■ Work instructions ■
Return precisely the opening lines of the listing below, ending with the line that contains "group.name = 'pedestal';".

■ Dataset extract ■
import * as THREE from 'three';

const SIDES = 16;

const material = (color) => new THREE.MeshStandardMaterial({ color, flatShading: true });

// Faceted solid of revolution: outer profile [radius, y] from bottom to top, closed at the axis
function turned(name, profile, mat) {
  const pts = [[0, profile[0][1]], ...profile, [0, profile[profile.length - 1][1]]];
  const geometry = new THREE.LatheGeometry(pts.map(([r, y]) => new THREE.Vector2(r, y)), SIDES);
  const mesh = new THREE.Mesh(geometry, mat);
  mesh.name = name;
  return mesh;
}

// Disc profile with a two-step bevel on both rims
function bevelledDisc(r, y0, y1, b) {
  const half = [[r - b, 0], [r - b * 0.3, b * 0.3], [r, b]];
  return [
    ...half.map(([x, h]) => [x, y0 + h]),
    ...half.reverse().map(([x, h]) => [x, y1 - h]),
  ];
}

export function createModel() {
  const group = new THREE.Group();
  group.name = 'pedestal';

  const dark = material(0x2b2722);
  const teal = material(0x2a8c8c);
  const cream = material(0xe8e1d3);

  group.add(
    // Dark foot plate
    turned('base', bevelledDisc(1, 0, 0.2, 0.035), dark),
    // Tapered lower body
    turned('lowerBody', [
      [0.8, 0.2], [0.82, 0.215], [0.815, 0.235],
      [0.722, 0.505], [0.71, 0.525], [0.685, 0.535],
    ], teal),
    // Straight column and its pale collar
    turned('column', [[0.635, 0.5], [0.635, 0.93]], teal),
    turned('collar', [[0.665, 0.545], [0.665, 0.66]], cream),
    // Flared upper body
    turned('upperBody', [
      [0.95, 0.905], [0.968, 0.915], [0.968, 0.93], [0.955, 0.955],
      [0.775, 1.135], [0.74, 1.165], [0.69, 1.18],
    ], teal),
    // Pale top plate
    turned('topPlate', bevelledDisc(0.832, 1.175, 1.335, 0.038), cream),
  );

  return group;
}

■ Response area ■
import * as THREE from 'three';

const SIDES = 16;

const material = (color) => new THREE.MeshStandardMaterial({ color, flatShading: true });

// Faceted solid of revolution: outer profile [radius, y] from bottom to top, closed at the axis
function turned(name, profile, mat) {
  const pts = [[0, profile[0][1]], ...profile, [0, profile[profile.length - 1][1]]];
  const geometry = new THREE.LatheGeometry(pts.map(([r, y]) => new THREE.Vector2(r, y)), SIDES);
  const mesh = new THREE.Mesh(geometry, mat);
  mesh.name = name;
  return mesh;
}

// Disc profile with a two-step bevel on both rims
function bevelledDisc(r, y0, y1, b) {
  const half = [[r - b, 0], [r - b * 0.3, b * 0.3], [r, b]];
  return [
    ...half.map(([x, h]) => [x, y0 + h]),
    ...half.reverse().map(([x, h]) => [x, y1 - h]),
  ];
}

export function createModel() {
  const group = new THREE.Group();
  group.name = 'pedestal';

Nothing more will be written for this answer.